Feeling a Little Mixed Up about Your Diet?

Let’s take a break and have a little fun!

Dieting is important business, but that doesn’t mean we have to take it so darned seriously. Time to play a game!

Below are some jumbled up words and short phrases. See how long it takes you to solve the puzzles (answers are below with a short explanation).

Hint: Each word spells out a major SparkDiet principle, one that’s proven to make a difference in weight loss success. Keep these principles in mind as you make your nutrition and fitness choices this week.

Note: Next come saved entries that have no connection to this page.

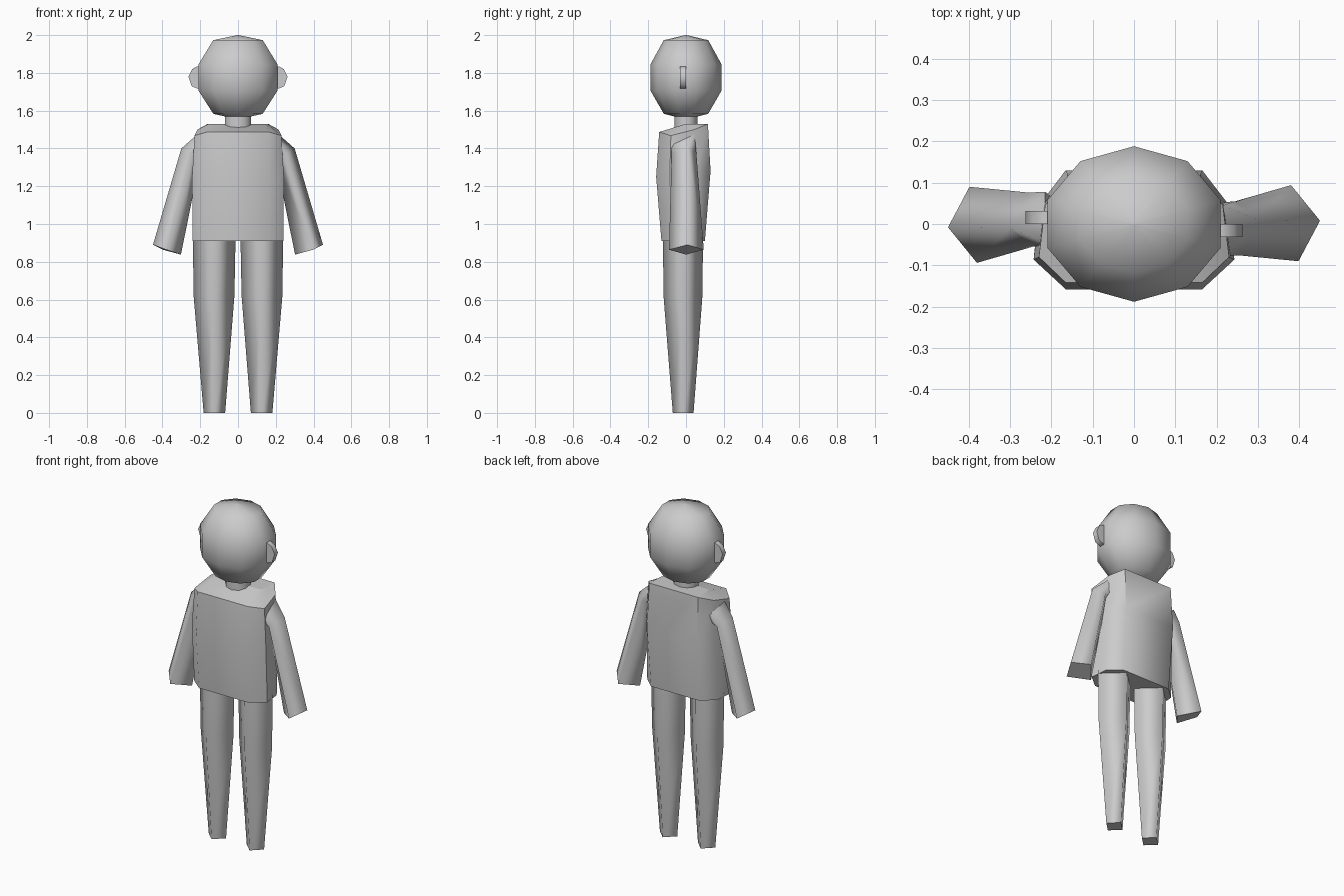
import bpy, bmesh
from math import sin, cos, pi, radians

if "Cube" in bpy.data.objects:
    bpy.data.objects.remove(bpy.data.objects["Cube"])


def loft(name, rings, sharp=180, smooth_caps=False):
    """Skin equal-length point rings; edges steeper than `sharp` degrees stay crisp."""
    bm = bmesh.new()
    loops = [[bm.verts.new(p) for p in ring] for ring in rings]
    n = len(loops[0])
    for a, b in zip(loops, loops[1:]):
        for i in range(n):
            j = (i + 1) % n
            bm.faces.new((a[i], a[j], b[j], b[i])).smooth = True
    for cap in (loops[0][::-1], loops[-1]):
        bm.faces.new(cap).smooth = smooth_caps
    bmesh.ops.recalc_face_normals(bm, faces=bm.faces)
    for e in bm.edges:
        e.smooth = e.calc_face_angle(0) < radians(sharp)
    mesh = bpy.data.meshes.new(name)
    bm.to_mesh(mesh)
    bm.free()
    obj = bpy.data.objects.new(name, mesh)
    bpy.context.collection.objects.link(obj)
    return obj


def ellipse(cx, cy, z, rx, ry, n, start=0.0):
    return [(cx + rx * cos(start + 2 * pi * i / n),
             cy + ry * sin(start + 2 * pi * i / n), z) for i in range(n)]


def turned_copy(obj, name):
    """The other side is the same part turned half a turn about z."""
    other = bpy.data.objects.new(name, obj.data)
    other.rotation_euler.z = pi
    bpy.context.collection.objects.link(other)


# Head: ten-sided smooth ball with few rings
profile = [(1.555, 0.004), (1.583, 0.137), (1.706, 0.22), (1.845, 0.22),
           (1.973, 0.138), (2.0, 0.004)]
loft("head", [ellipse(0, 0, z, r, r * 0.855, 10, pi / 2) for z, r in profile],
     smooth_caps=True)

# Neck
loft("neck", [ellipse(0, 0, z, 0.072, 0.062, 10, pi / 2) for z in (1.48, 1.58)])

# Ear: thin half-disc outline given thickness in y
outline = [(0.19, 1.835), (0.215, 1.835), (0.243, 1.82), (0.262, 1.78),
           (0.246, 1.73), (0.215, 1.717), (0.19, 1.717)]
ear = loft("right_ear", [[(x, y, z) for x, z in outline] for y in (-0.031, 0.0)])
turned_copy(ear, "left_ear")


# Torso: chamfered box; each half-ring is front, front side, back side, back
def torso_ring(*half):
    return [(x, y, z) for x, y, z in half] + [(-x, y, z) for x, y, z in half[::-1]]


loft("torso", [
    torso_ring((0.165, -0.13, 0.91), (0.24, -0.068, 0.91),
               (0.23, 0.035, 0.91), (0.16, 0.10, 0.91)),
    torso_ring((0.165, -0.158, 1.25), (0.243, -0.086, 1.25),
               (0.225, 0.052, 1.28), (0.165, 0.13, 1.28)),
    torso_ring((0.165, -0.142, 1.487), (0.23, -0.08, 1.468),
               (0.215, 0.045, 1.50), (0.16, 0.116, 1.53)),
    # raised flat behind the sloping collar
    torso_ring((0.15, 0.0, 1.53), (0.155, 0.02, 1.53),
               (0.157, 0.06, 1.53), (0.155, 0.11, 1.53))], sharp=50)

# Arm: four-sided, twisting from the shoulder into a diamond at the wrist
# (each section: outer, back, inner, front corner)
arm = loft("right_arm", [
    [(0.215, 0.045, 1.475), (0.19, 0.05, 1.40), (0.17, -0.04, 1.37), (0.215, -0.078, 1.43)],
    [(0.30, 0.01, 1.40), (0.245, 0.055, 1.375), (0.20, 0.0, 1.345), (0.255, -0.076, 1.37)],
    [(0.45, 0.008, 0.89), (0.38, 0.094, 0.864), (0.302, 0.0, 0.838), (0.398, -0.09, 0.864)]])
turned_copy(arm, "left_arm")

# Legs: four-sided diamonds tapering below the thigh
levels = [(0.0, 0.125, -0.015, 0.057, 0.055),
          (0.62, 0.127, -0.016, 0.108, 0.103),
          (0.93, 0.126, -0.016, 0.113, 0.106)]
for side, name in ((1, "right_leg"), (-1, "left_leg")):
    loft(name, [ellipse(side * cx, cy, z, rx, ry, 4) for z, cx, cy, rx, ry in levels])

    The Calorie Equation: To lose one pound of weight in a week, burn 3500 more calories than you take in (or 500 calories per day). The USDA, FDA and a host of medical studies all agree that the only foolproof way to lose weight is to use up more calories than you consume. When calories are left over, they are stored as fat—no matter what food source they came from. To learn more about the importance of calories, read "USDA and SparkPeople Agree: Calories Count!"
    Motivation and behavior modification are just as important to weight loss as fitness and nutrition. We believe that you can stick with any weight loss program as long as you stay motivated. Certain motivation techniques have been proven to have as much or more of an impact on long-term weight loss as what you eat or how you spend your gym time. Check out the Motivation Resource Center for more motivational tools.
    The SparkPeople nutrition program is based on American Heart Association guidelines. One of the most trusted health authorities, the AHA advocates a balanced, low fat, low cholesterol, low calorie diet. The AHA does not encourage starvation or deprivation dieting, but declares that a healthy menu can be delicious, satisfying and nutritious. See your Nutrition Tracker in action!
    The SparkPeople fitness program is based on American College of Sports Medicine guidelines. ACSM is the largest and most respected health and exercise organization in the world. For weight loss, they recommend aerobic activity at least 30 minutes per day, 5 days per week. Strength training is integral as well, to improve overall health and the fat-burning effectiveness of your entire program. ACSM urges exercisers to start small and build up slowly by listening to your body and remaining consistent. They also encourage people to follow good workout practices, such as warming up, cooling down, and stretching. For more exercise ideas, use your Fitness Planner today.
    Consistenly losing more than 2 pounds per week is unhealthy and ineffective in the long run. A quick drop in weight is usually the result of drastic lifestyle changes that can’t be maintained, or deprivation diets that cost your body nutrients, water, and essential muscle tissue. Either way, if weight is lost too fast, it is more easily regained, and is even tougher to lose the next time around. Any more than 2 pounds per week, and your body is likely not getting the calories that it needs to maintain a fat-burning metabolism, again making it tougher to lose weight in the long run. This recommendation is seconded by the ACSM and the AHA.
    Accumulating small bits of fitness can be as effective as longer workouts. According to a University of Pittsburgh study, and supported by the ACSM, longer workouts can be broken down into a series of 10-15 minute workouts throughout the day and still result in improved health. By maintaining moderate to high intensity, these shorter workouts raise your heart rate enough to help burn calories and lose weight.
    Water is an underestimated cornerstone of a strong weight loss and healthy living program. Besides being a vital component of your body, water also helps to reduce weight. The more hydrated you are, the quicker your metabolism works. When you are dehydrated—even before you start feeling thirsty—your liver has to help the kidneys function, and can’t metabolize fat as quickly. Your metabolism slows down, and unwanted fat remains. Water also improves your memory, mood, energy levels, immune system and mental power. Read "Water is a Secret Ingredient" to learn more about the benefits of water.
    The way to build motivation and momentum is to start with very small changes. Many experts in building or breaking habits assert that long-term changes start with baby steps. Building on success, no matter how small, is important to build confidence and enthusiasm that can be maintained through the good and the bad times.
    Any program can work if you stick with it. But only about 5% of people who lost weight have been able to keep it off long term. With hundreds (possibly thousands) of exercise and menu planning options out there, can it be that none of them work? Of course not. In many cases, the one thing they have in common is that people simply do not stick with the program. If you consistently make good choices and consistently stay active, you will see long-term results.
    A supportive community approach is part of a healthy lifestyle experience. SparkPeople is based on the idea of people helping each other live healthier lives. Whether help comes from a coach, spouse, friend, online community, team, neighbor, co-worker, social group or personal trainer, studies show that involving other people increases your chances of reaching a goal. Get support from our Message Boards.
    Make it a positive experience. Both losing weight and a living healthy lifestyle are exciting adventures! Instead of putting pressure on yourself, you should feel good about chasing your goals—not just because it makes the whole thing more enjoyable—but because feeling optimistic and positive helps you reach your goals faster. A study of first-year law students found that optimists feel more confident, are more successful, and even have stronger immune systems.